    newText("<p>Please enter your ID and then click the button below to start the experiment.</p>")
    ,
    newTextInput("ID")
        .print()
    ,
    newButton("Start")
        .print()
        .wait()
    ,
    newVar("ID")
        .settings.global()
        .set( getTextInput("ID") )
)
.log( "ID" , getVar("ID") )


PennController(
    newText("The fish swim in a tank which is perfectly round")
        .print()
    ,
    newImage("two", "2fishRoundTank.png")
        .settings.size(200,200)
    ,
    newImage("one", "1fishSquareTank.png")
        .settings.size(200,200)
    ,
    newCanvas(450,200)
        .settings.add(   0 , 0 , getImage("two") )
        .settings.add( 250 , 0 , getImage("one") )
        .print()
    ,
    newKey("")
        .settings.log()
        .wait()
)
.log( "ID" , getVar("ID") )

Getting the ID from the URL

Some recruiting platforms provide the option of automatically passing the participant’s ID through the URL, for example: https://expt.pcibex.net/ibexexps/example/example/experiment.html?ID=BuffyTheCat

If you’re using this method, you only need to bring minimal changes to the script above: keep the .log commands the same but replacing getVar("ID") with PennController.GetURLParameter("ID").
Just make sure that your string (here, "ID") matches the URL exactly.

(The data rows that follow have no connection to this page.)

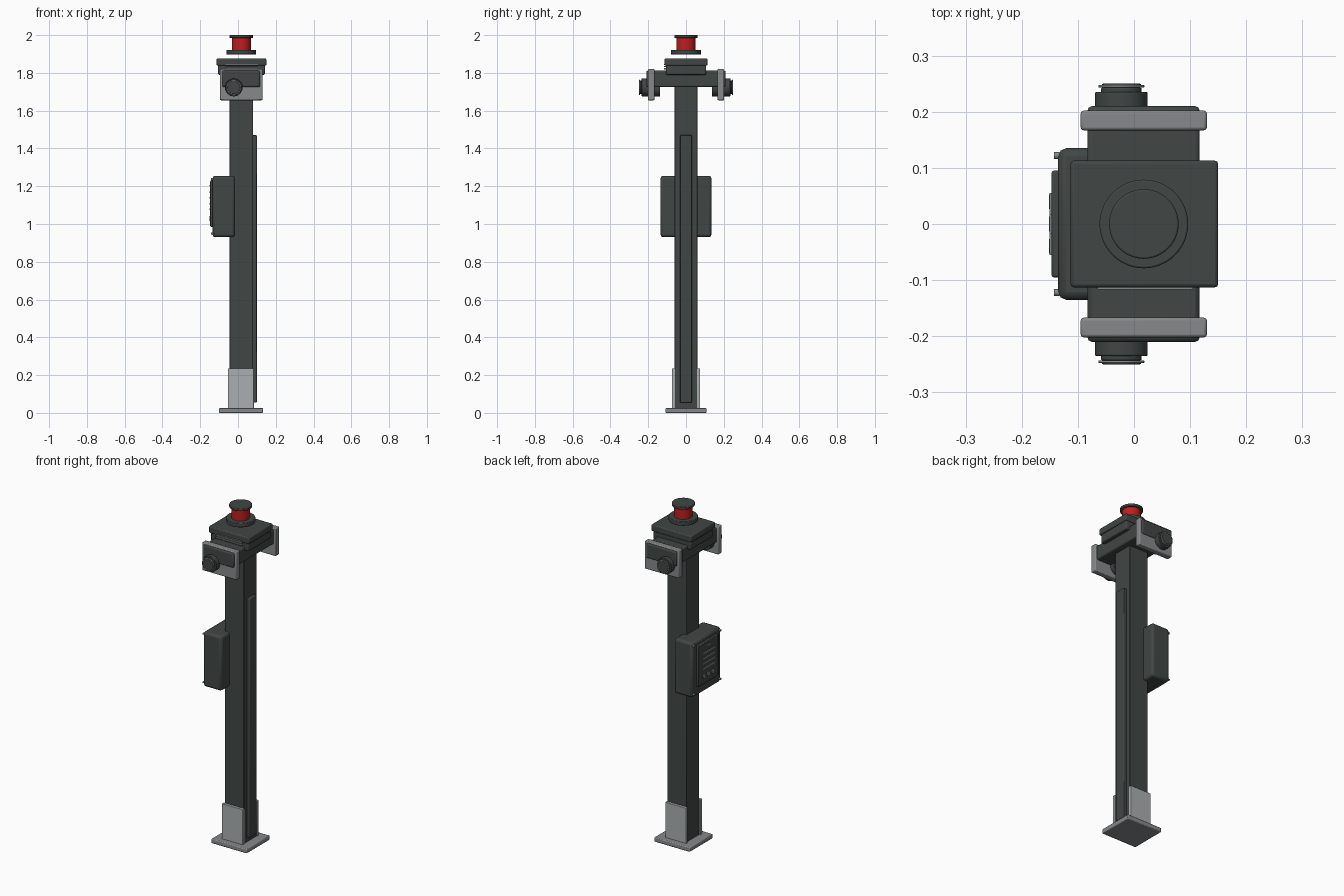
import bpy
import math

old = bpy.data.objects.get("Cube")
if old:
    bpy.data.objects.remove(old, do_unlink=True)


def material(name, rgb):
    m = bpy.data.materials.new(name)
    m.use_nodes = True
    m.diffuse_color = (*rgb, 1)
    m.node_tree.nodes["Principled BSDF"].inputs["Base Color"].default_value = (*rgb, 1)
    return m


DARK = material("charcoal paint", (0.052, 0.062, 0.060))
GREY = material("grey metal", (0.24, 0.25, 0.26))
STEEL = material("light steel", (0.40, 0.43, 0.44))
RED = material("red lens", (0.52, 0.013, 0.013))


def finish(ob, name, mat, bevel, segments=2):
    ob.name = name
    ob.data.materials.append(mat)
    if bevel:
        mod = ob.modifiers.new("rounded edges", "BEVEL")
        mod.width = bevel
        mod.segments = segments
        mod.limit_method = "ANGLE"
    bpy.ops.object.shade_smooth_by_angle(angle=math.radians(35))
    return ob


def box(name, x, y, z, mat, bevel=0.0):
    """Box from (min, max) pairs."""
    mid = [(a + b) / 2 for a, b in (x, y, z)]
    bpy.ops.mesh.primitive_cube_add(size=1, location=mid)
    ob = bpy.context.object
    ob.scale = [b - a for a, b in (x, y, z)]
    bpy.ops.object.transform_apply(location=False, rotation=False, scale=True)
    return finish(ob, name, mat, bevel)


def disc(name, centre, radius, depth, mat, axis="Z", bevel=0.0):
    rot = {"X": (0, math.pi / 2, 0), "Y": (math.pi / 2, 0, 0), "Z": (0, 0, 0)}[axis]
    bpy.ops.mesh.primitive_cylinder_add(vertices=48, radius=radius, depth=depth,
                                        location=centre, rotation=rot)
    return finish(bpy.context.object, name, mat, bevel)


def span(side, a, b):
    return tuple(sorted((side * a, side * b)))


CX = 0.0175  # post axis

# Post, foot and cable cover
box("base_plate", (-0.1, 0.133), (-0.108, 0.108), (0, 0.027), GREY, 0.005)
box("post", (-0.045, 0.08), (-0.06, 0.06), (0.02, 1.76), DARK, 0.003)
box("cable_cover", (0.075, 0.1), (-0.032, 0.032), (0.055, 1.47), DARK, 0.004)
for side, label in ((-1, "front"), (1, "back")):
    box(label + "_foot_bracket", (-0.053, 0.084), span(side, 0.058, 0.075),
        (0.02, 0.236), STEEL, 0.002)

# Control box with its panel, print lines, buttons and screws
box("control_box", (-0.135, -0.015), (-0.135, 0.135), (0.93, 1.255), DARK, 0.014)
box("control_panel", (-0.147, -0.13), (-0.095, 0.095), (0.985, 1.23), DARK, 0.004)
box("panel_heading", (-0.151, -0.146), (-0.018, 0.018), (1.2, 1.207), GREY)
for i in range(4):
    z = 1.168 - i * 0.03
    box("panel_line", (-0.151, -0.146), (-0.055, 0.055), (z - 0.004, z + 0.004), GREY)
for y in (-0.04, 0, 0.04):
    disc("panel_button", (-0.1485, y, 1.03), 0.013, 0.006, GREY, "X")
for y in (-0.122, 0.122):
    for z in (0.95, 1.237):
        disc("box_screw", (-0.138, y, z), 0.006, 0.01, GREY, "X")

# Cross arm with an end plate and a round sensor at each end
box("cross_arm", (-0.083, 0.117), (-0.21, 0.21), (1.725, 1.812), DARK, 0.008)
for side, label in ((-1, "front"), (1, "back")):
    box(label + "_end_plate", (-0.095, 0.13), span(side, 0.167, 0.202),
        (1.655, 1.82), GREY, 0.005)
    for part, radius, inner, outer, mat in (
            ("sensor_body", 0.047, 0.137, 0.235, DARK),
            ("sensor_neck", 0.036, 0.23, 0.243, DARK),
            ("sensor_ring", 0.041, 0.243, 0.248, GREY),
            ("sensor_face", 0.035, 0.244, 0.25, DARK)):
        disc(f"{label}_{part}", (-0.0225, side * (inner + outer) / 2, 1.723),
             radius, outer - inner, mat, "Y", 0.002)

# Head housing with lid and front grille
box("head_housing", (-0.105, 0.142), (-0.106, 0.106), (1.79, 1.845), DARK, 0.006)
box("head_lid", (-0.113, 0.15), (-0.113, 0.113), (1.838, 1.877), DARK, 0.006)
for z in (1.822, 1.833, 1.845):
    box("grille_bar", (-0.065, 0.105), (-0.117, -0.1), (z - 0.003, z + 0.003), GREY)

# Warning beacon
for part, radius, low, high, mat in (("beacon_base", 0.079, 1.897, 1.922, DARK),
                                     ("beacon_lens", 0.05, 1.915, 1.99, RED),
                                     ("beacon_cap", 0.062, 1.985, 2.0, DARK)):
    disc(part, (CX, 0, (low + high) / 2), radius, high - low, mat, "Z", 0.003)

So if your platform uses userid=BuffyTheCat, use "userid" in GetURLParameter.

You may also want to remove the text input and the var elements altogether in your welcome-screen trial, but in the rest of this tutorial, we will assume that you are using the input box method.

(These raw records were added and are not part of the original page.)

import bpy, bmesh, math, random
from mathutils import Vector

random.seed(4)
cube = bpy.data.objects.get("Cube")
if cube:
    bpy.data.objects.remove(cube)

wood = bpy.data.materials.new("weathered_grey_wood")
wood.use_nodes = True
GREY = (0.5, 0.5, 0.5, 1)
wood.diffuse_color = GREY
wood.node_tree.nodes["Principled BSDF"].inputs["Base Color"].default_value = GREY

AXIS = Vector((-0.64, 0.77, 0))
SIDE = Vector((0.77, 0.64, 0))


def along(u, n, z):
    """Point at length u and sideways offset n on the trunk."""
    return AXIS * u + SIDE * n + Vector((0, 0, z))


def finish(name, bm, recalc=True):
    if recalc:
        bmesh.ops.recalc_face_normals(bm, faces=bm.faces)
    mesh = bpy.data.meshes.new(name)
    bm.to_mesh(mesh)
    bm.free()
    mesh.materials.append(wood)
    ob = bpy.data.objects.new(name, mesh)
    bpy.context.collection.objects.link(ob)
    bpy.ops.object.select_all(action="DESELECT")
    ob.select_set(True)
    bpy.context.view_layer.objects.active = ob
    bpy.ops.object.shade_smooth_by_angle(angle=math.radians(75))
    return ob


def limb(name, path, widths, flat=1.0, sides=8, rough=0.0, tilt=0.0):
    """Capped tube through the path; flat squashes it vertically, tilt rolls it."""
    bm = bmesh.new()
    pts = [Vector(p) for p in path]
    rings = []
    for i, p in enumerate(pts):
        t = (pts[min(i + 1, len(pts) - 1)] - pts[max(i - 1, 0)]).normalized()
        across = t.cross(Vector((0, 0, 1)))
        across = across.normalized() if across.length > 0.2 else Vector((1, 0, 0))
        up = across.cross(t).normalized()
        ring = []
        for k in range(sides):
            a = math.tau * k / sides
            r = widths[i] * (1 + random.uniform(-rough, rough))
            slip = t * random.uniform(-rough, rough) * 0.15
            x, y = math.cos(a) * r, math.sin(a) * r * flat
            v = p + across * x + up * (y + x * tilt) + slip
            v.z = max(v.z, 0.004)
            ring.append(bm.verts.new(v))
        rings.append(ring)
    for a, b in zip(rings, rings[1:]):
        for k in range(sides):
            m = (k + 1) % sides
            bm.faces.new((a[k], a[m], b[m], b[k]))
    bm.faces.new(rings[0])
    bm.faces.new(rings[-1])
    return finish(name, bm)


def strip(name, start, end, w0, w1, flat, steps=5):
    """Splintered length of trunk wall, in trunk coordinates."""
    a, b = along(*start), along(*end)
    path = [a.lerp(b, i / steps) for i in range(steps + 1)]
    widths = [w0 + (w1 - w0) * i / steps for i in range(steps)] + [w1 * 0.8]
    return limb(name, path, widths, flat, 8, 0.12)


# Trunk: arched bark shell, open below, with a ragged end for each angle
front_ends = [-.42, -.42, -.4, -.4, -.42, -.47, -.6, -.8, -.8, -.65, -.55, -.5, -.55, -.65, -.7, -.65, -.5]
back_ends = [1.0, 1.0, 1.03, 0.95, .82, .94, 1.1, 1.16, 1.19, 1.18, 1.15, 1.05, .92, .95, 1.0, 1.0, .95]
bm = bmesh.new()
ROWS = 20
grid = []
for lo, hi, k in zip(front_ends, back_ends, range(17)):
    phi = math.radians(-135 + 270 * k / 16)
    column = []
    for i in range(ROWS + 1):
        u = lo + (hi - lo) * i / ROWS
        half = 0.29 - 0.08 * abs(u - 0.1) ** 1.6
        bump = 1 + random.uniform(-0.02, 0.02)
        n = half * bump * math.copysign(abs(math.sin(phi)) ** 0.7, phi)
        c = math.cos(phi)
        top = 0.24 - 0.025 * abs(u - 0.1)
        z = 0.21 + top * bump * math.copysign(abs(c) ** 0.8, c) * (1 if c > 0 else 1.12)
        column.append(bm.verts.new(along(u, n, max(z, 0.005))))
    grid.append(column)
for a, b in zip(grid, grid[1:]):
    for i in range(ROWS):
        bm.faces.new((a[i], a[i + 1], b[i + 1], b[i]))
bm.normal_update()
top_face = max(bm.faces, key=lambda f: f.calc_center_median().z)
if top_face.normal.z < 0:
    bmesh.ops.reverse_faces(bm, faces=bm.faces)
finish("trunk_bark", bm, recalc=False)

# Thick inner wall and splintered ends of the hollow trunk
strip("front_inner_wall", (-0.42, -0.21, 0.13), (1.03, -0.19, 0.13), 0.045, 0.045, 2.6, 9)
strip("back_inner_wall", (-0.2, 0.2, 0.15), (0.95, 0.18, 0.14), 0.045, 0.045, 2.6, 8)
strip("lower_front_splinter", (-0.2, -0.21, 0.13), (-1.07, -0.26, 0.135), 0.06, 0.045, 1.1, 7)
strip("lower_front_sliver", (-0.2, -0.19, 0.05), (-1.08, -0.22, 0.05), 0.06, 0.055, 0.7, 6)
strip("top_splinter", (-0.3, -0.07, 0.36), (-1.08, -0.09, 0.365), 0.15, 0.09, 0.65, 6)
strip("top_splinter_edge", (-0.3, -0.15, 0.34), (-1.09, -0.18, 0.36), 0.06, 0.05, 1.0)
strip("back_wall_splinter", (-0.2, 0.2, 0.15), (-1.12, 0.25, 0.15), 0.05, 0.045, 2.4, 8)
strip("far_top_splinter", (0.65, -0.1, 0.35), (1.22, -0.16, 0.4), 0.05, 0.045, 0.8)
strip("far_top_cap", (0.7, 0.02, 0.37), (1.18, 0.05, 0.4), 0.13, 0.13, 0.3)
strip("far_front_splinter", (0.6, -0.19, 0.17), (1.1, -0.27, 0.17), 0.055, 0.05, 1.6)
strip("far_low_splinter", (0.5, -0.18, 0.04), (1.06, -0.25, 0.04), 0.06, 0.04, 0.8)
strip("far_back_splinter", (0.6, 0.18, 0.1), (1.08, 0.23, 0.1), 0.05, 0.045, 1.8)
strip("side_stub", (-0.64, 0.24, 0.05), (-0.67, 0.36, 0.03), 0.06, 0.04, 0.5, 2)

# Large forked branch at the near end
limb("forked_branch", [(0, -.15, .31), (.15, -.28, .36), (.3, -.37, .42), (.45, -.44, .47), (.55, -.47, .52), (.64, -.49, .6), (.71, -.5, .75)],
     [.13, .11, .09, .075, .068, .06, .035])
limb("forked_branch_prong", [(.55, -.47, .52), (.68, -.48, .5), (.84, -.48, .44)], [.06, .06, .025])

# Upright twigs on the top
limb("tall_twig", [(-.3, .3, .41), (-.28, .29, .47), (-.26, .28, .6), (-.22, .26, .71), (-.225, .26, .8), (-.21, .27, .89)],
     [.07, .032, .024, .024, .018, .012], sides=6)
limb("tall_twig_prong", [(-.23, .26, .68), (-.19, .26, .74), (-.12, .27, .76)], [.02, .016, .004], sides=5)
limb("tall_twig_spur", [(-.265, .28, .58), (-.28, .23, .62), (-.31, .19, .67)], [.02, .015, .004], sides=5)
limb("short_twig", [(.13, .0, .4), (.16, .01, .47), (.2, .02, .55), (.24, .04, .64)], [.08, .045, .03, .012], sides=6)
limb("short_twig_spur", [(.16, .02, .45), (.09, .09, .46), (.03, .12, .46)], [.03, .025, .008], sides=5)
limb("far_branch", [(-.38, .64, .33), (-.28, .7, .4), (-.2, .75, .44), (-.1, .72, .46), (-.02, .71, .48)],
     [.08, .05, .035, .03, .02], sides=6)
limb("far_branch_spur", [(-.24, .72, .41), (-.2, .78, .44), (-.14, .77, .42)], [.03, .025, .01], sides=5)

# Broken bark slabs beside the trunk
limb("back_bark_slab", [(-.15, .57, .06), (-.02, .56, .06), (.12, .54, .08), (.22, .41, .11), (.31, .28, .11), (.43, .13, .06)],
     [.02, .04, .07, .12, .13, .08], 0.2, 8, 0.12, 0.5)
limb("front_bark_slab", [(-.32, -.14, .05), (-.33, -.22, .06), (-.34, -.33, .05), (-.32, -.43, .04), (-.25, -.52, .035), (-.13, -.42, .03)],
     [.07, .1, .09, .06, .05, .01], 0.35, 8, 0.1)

Final screen

Currently, when your experiment is over, a submission confirmation message appears onto the screen, but you might want to modify this screen.

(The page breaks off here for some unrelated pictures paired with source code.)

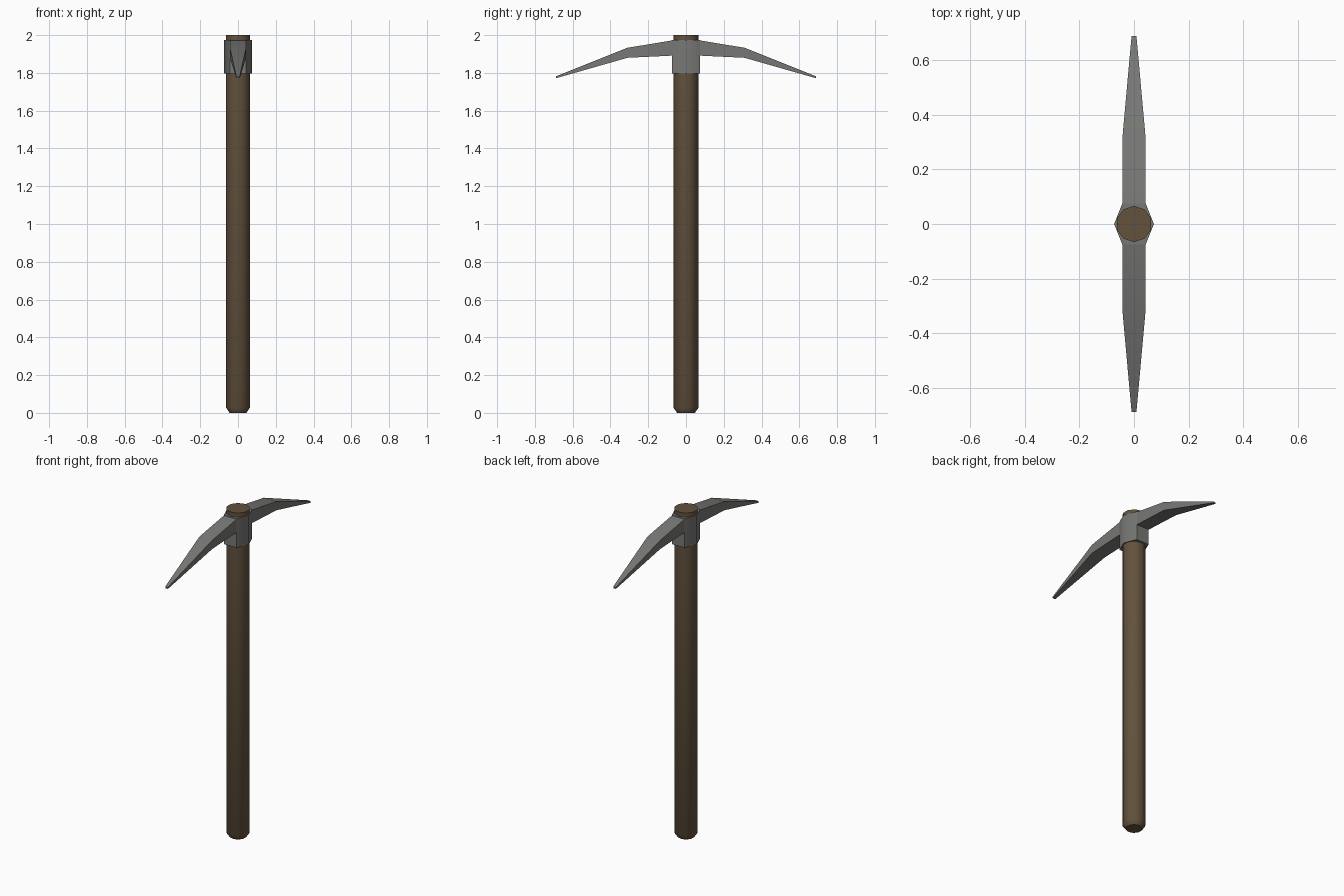
import bpy, bmesh, math

if "Cube" in bpy.data.objects:
    bpy.data.objects.remove(bpy.data.objects["Cube"])


def material(name, rgb):
    m = bpy.data.materials.new(name)
    m.diffuse_color = (*rgb, 1)
    m.use_nodes = True
    m.node_tree.nodes["Principled BSDF"].inputs["Base Color"].default_value = m.diffuse_color
    return m


wood = material("dark_wood", (0.125, 0.085, 0.047))
iron = material("grey_iron", (0.185, 0.19, 0.178))


def loft(name, rings, mat, angle=45):
    """Skin a list of equal-length point rings and cap both ends."""
    bm = bmesh.new()
    loops = [[bm.verts.new(p) for p in ring] for ring in rings]
    n = len(loops[0])
    for a, b in zip(loops, loops[1:]):
        for i in range(n):
            j = (i + 1) % n
            bm.faces.new((a[i], a[j], b[j], b[i]))
    bm.faces.new(loops[0])
    bm.faces.new(loops[-1])
    bmesh.ops.recalc_face_normals(bm, faces=bm.faces[:])
    me = bpy.data.meshes.new(name)
    bm.to_mesh(me)
    bm.free()
    ob = bpy.data.objects.new(name, me)
    bpy.context.collection.objects.link(ob)
    me.materials.append(mat)
    bpy.ops.object.select_all(action='DESELECT')
    ob.select_set(True)
    bpy.context.view_layer.objects.active = ob
    bpy.ops.object.shade_smooth_by_angle(angle=math.radians(angle))
    return ob


# handle: ten-sided shaft with a chamfered foot
def decagon(r, z):
    return [(r * math.sin(math.tau * i / 10), r * math.cos(math.tau * i / 10), z)
            for i in range(10)]


loft("handle", [decagon(r, z) for r, z in
                ((0.047, 0), (0.066, 0.027), (0.066, 2.0))], wood)

# collar: six-sided socket around the top of the handle
hexagon = [(0.073, 0), (0.043, 0.075), (-0.043, 0.075),
           (-0.073, 0), (-0.043, -0.075), (0.043, -0.075)]
loft("collar", [[(x, y, z) for x, y in hexagon] for z in (1.797, 1.975)], iron)

# pick arms: distance out, half width, bottom height, top height
sections = [(0.06, 0.043, 1.892, 1.974), (0.31, 0.043, 1.88, 1.933),
            (0.688, 0.009, 1.772, 1.782)]
for side, name in ((-1, "front_pick_arm"), (1, "back_pick_arm")):
    loft(name, [[(-w, side * y, lo), (w, side * y, lo), (w, side * y, hi), (-w, side * y, hi)]
                for y, w, lo, hi in sections], iron)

Again, the idea is to create a new PennController trial, but you want to make sure it appears after the results are saved.
You can take manual control over when, during your experiment, the results are sent using the command PennController.SendResults.

Say you want to show a link to the recruitment platform on your final screen, here is how you would do it:

PennController.ResetPrefix(null);

PennController(
    defaultText
        .print()
    ,
    newText("<p>Welcome!</p>")
    ,
    newText("<p>In this experiment, you will have to report which of two pictures matches a description.</p>")
    ,
    newText("<p>Press the <strong>F</strong> key for the picture on the left, or the <strong>J</strong> key for the picture on the right.</p>")
    ,
    newText("<p>Please enter your ID and then click the button below to start the experiment.</p>")
    ,
    newTextInput("ID")
        .print()
    ,
    newButton("Start")
        .print()
        .wait()
    ,
    newVar("ID")
        .settings.global()
        .set( getTextInput("ID") )
)
.log( "ID" , getVar("ID") )


PennController(
    newText("The fish swim in a tank which is perfectly round")
        .print()
    ,
    newImage("two", "2fishRoundTank.png")
        .settings.size(200,200)
    ,
    newImage("one", "1fishSquareTank.png")
        .settings.size(200,200)
    ,
    newCanvas(450,200)
        .settings.add(   0 , 0 , getImage("two") )
        .settings.add( 250 , 0 , getImage("one") )
        .print()
    ,
    newKey("")
        .settings.log()
        .wait()
)
.log( "ID" , getVar("ID") )


PennController.SendResults()


PennController(
    newText("<p>Thank you for your participation!</p>")
        .print()
    ,
    newText("<p><a href='https://platform/link.html'>Click here to validate your participation.</a></p>")
        .print()
    ,
    newButton("void")
        .wait()
)

When it reaches the end of the picture-selection trial, after the F or the J key has been pressed, the script now exectues the line PennController.SendResults() and therefore proceeds to sending the participant’s responses to your results file. Once the results have been saved, the script goes on to the next and final trial, which contains a text element with the HTML <a> tag to generate a link.

The last commands to be executed in this final PennController trial are newButton("void"), which creates a button element in the cache of the trial, and .wait() which pauses the execution until the button is clicked. But since .print was never encountered, the button never gets added to the page, and therefore execution never resumes, leaving the text on the page forever.


Next: Audio, Text unfolding and Clicks